Go Big or Go Home

I was driving my son home from his Beauty and the Beast rehearsal when his friend called him for advice. I could tell by the look in Zavier’s eyes that he felt ill-qualified to give the requested advice, so his friend was now on speaker phone, interrupting my classical music jam on NPR. Yes, I’m now old enough to make the rock sign for a well-played movement. Now back to the young man in need now on speaker phone.

Zavier’s friend needed advice on how to approach his crush. I listened as the boys were plotting an elaborate if “this person tells that person, then they will tell that person who might know so and so” and on and on, until after 50 degrees of separation, the young lady would know she is being crushed on hard. Dear God.

“Boys, boys, boys…stop,” I said. “If you want the girl, you have to go big or go home.”

My son gave me the look he gives me before he says “Okay, Boomer,” but he knew better than to say that today (a story for another day).

I continued, “Life is too short to send a message through 50 other people. Go up to the girl, tell her she looks fine, and ask for her digits, with a please at the end, of course.”

Silence greeted me, followed with a nervous giggle from the other side of the phone. I explained that “going big or going home” was about not being afraid of what might happen if you did what you felt in your heart. I wished I had learned this earlier in life. I was so awkward and geeky that I let myself stay on the sidelines behind the bench, behind the bleachers, and at least 20 safe feet away from the playing field.

“Put your big boy pants on and tell this girl you like her.”

Zavier’s friend asked, “What if she doesn’t like me?”

I answered, “Then nothing is any different than it is right now. Go big or go home.”

The boys repeated the phrase after me like love disciples.

I shared the advice I gave the boys with my husband later that night. He laughed and told me it was the wrong advice, with my son quipping that he thought that it didn’t sound right. Zavier then inquired how I fell for his dad.

“He walked up to me and asked if I wanted to watch Pink Floyd’s The Wall. Right then, I knew it was forever. It was your dad’s go big or go home moment, and I went home with him.”

“Wow, that’s all?” laughed Zavier.
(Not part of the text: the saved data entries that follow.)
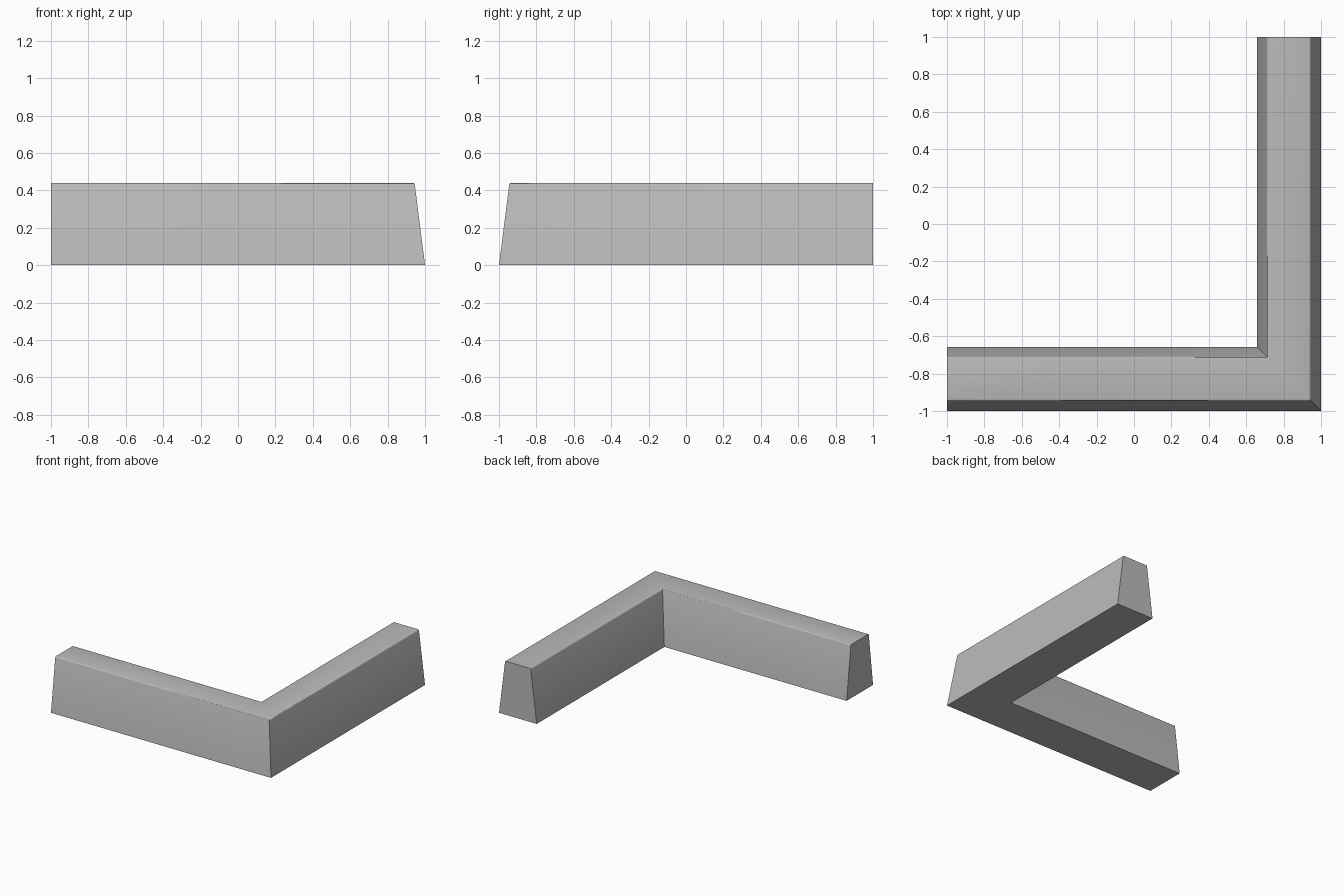
import bpy
import bmesh
import math

cube = bpy.data.objects.get("Cube")
if cube:
    bpy.data.objects.remove(cube, do_unlink=True)

HEIGHT = 0.44
# Tapered cross-section: (distance in from the outer face, height)
PROFILE = [(0, 0), (0.056, HEIGHT), (0.288, HEIGHT), (0.343, 0)]

stone = bpy.data.materials.new("grey_stone")
stone.use_nodes = True
GREY = (0.5, 0.5, 0.5, 1)
stone.diffuse_color = GREY
stone.node_tree.nodes["Principled BSDF"].inputs["Base Color"].default_value = GREY

# Sweep the cross-section along the L, mitred at the corner
bm = bmesh.new()
left_end = [bm.verts.new((-1, o - 1, z)) for o, z in PROFILE]
corner = [bm.verts.new((1 - o, o - 1, z)) for o, z in PROFILE]
back_end = [bm.verts.new((1 - o, 1, z)) for o, z in PROFILE]
for a, b in ((left_end, corner), (corner, back_end)):
    for i in range(4):
        j = (i + 1) % 4
        bm.faces.new((a[i], a[j], b[j], b[i]))
bm.faces.new(left_end)
bm.faces.new(back_end)
bmesh.ops.recalc_face_normals(bm, faces=bm.faces)

# Slightly rounded long top edges
rims = [bm.edges.get((a[i], b[i])) for i in (1, 2)
        for a, b in ((left_end, corner), (corner, back_end))]
bmesh.ops.bevel(bm, geom=rims, offset=0.007, segments=3, profile=0.5,
                affect="EDGES", clamp_overlap=True)

mesh = bpy.data.meshes.new("corner_curb")
bm.to_mesh(mesh)
bm.free()
mesh.materials.append(stone)
curb = bpy.data.objects.new("corner_curb", mesh)
bpy.context.collection.objects.link(curb)

# Smooth rims, sharp ends, base and mitre
bpy.ops.object.select_all(action="DESELECT")
curb.select_set(True)
bpy.context.view_layer.objects.active = curb
bpy.ops.object.shade_smooth_by_angle(angle=math.radians(40))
That’s all. It was my guy’s moment. What if I had never watched The Wall six times prior, analyzing every minute, longing for a significant other to stay up all night with having deep conversations about the film? Yet, I did. And, we did.

Go big or go home. You have nothing to lose other than the potential that it truly was your moment, your love, or your time to win.

The Case of the Faint Mustache

Today is a big day for two reasons:

  1. I started my parenting blog adventure.
  2. My son started down the path to becoming a man.

Let’s start with my son. I woke him up as promised to go to our favorite diner for breakfast. I owed him a meal at Good Truckin since October, a belated present for his 13th birthday. Yes, I know it is January of his next birthday year. He understands that the schedule for a family of five does not compromise. He let the excitement build for three months and even took a shower last night in anticipation. He will heal from this.

I was not prepared for his morning greeting though.

I clapped my hands outside his door, turned on his lights, and yelled his name. He sat up 10 minutes later.

“Mom, I have a mustache,” he said as he walked over to me.

I looked closely. I looked more closely. I was in his damn face after a third move closer. Indeed, there was a lightly colored caterpillar on his lip. It wasn’t a young, super fuzzy caterpillar. It was more like an aging, balding caterpillar, but it was there.

“Yes, it looks like you do. Where’s your dad?”

If my boy was looking for some grand wisdom from me about young male facial hair, he would be sorely disappointed. I came from a family of three girls. He was my first and only son. I couldn’t keep my own body hair situated, and I only promised him breakfast today. We left for the diner.

Hanging out with a thirteen-year-old boy is much like parallel play with toddlers. You occupy the same space, glance at each other occasionally, and grunt basic words, which if you are patient enough, communicate ideas. It was the best time I had in months. Even when my kid spilled his water all over his food, himself, and the people next to him because of his misplaced, drunk squirrel boy movements, we had fun. He let me take a picture of him basking in the glory of impending manhood. We drank coffee, black in mourning of boyhood’s exit. We returned home and parted ways.

I did pick up a little nugget of wisdom from my son about the difference between boys and girls on the way home. He cleared his cracking voice and let me know boys proudly fart. Girls hide them. I don’t know how I lived this long without such a clear explanation.

Going back to 1) above, I am looking forward to sharing the ups and downs of parenting and family life on this blog, using a healthy dose of humor. I may share some parenting tips and things we like to watch, eat, use etc. in the Rogers 5 household. As you can see, I use the tagline of “Live. Love. Laugh.” Yes, we have one or two of those signs in our house like everyone in the suburbs raising families. You can’t leave Target without one. I’d like to think we do this trifecta a little differently though, and I’d like to share our funny chaos with you. But for now, I must go research safety shavers and little man face cream for my boy.